## DIRECTIONS FOR THIS TASK:
Count the lines holding the string "rows" in the records, and give only the count.

## THE DATA:
*** Begin section ***
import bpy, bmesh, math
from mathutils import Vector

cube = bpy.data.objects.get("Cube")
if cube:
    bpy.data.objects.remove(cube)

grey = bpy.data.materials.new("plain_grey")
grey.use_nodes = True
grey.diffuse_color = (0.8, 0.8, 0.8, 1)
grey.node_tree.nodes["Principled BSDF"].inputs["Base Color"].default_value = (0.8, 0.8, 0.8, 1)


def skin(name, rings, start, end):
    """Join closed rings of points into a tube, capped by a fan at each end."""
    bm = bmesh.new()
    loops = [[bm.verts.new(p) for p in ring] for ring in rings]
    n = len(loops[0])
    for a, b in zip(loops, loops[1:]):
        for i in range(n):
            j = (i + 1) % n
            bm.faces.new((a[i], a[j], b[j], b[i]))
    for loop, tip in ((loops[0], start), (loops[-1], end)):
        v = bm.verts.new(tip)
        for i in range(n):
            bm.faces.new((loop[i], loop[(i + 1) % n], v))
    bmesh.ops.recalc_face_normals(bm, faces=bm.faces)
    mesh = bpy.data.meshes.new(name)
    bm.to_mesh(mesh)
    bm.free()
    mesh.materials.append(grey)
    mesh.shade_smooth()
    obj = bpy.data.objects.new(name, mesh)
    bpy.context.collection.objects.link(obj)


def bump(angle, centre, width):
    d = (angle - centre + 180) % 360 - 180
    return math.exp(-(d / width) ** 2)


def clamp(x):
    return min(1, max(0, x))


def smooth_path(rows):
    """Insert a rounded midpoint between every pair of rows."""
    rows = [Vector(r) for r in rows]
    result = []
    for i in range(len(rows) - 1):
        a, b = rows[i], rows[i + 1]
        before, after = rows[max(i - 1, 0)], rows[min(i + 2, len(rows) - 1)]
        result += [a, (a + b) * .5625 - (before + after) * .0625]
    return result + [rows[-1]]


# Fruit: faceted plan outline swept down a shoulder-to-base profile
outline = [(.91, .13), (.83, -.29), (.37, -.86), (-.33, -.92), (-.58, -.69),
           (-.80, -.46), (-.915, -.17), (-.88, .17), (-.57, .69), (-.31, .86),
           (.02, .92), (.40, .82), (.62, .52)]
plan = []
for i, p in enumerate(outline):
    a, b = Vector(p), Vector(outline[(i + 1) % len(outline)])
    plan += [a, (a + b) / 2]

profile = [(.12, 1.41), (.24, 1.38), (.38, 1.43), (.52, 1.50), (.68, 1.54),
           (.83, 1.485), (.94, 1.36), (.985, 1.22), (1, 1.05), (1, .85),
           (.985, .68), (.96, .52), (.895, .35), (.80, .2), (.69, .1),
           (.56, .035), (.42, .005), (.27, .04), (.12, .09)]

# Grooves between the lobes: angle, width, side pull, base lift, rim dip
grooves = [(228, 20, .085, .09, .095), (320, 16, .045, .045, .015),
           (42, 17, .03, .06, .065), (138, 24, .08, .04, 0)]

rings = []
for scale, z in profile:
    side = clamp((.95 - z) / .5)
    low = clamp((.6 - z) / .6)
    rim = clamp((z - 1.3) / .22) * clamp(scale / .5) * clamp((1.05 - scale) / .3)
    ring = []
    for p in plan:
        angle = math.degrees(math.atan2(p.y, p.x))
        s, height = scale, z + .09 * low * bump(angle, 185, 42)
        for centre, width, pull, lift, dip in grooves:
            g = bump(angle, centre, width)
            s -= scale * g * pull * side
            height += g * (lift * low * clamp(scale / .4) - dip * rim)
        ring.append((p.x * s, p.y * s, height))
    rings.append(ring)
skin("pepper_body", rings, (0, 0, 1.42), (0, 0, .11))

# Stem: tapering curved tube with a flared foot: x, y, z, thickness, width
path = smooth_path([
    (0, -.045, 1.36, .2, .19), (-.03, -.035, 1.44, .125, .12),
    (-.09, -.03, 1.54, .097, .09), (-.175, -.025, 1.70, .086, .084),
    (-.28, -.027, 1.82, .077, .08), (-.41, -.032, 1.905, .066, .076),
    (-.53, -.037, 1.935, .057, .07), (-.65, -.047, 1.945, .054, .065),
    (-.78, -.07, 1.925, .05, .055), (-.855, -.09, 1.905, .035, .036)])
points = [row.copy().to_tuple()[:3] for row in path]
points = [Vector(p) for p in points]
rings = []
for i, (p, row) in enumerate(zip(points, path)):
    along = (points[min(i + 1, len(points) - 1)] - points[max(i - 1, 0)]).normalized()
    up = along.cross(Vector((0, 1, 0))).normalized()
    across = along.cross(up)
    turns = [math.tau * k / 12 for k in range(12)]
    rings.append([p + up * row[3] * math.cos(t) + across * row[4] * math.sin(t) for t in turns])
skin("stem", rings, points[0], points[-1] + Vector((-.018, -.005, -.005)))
*** End section ***
## EXERCISE RESPONSE:
7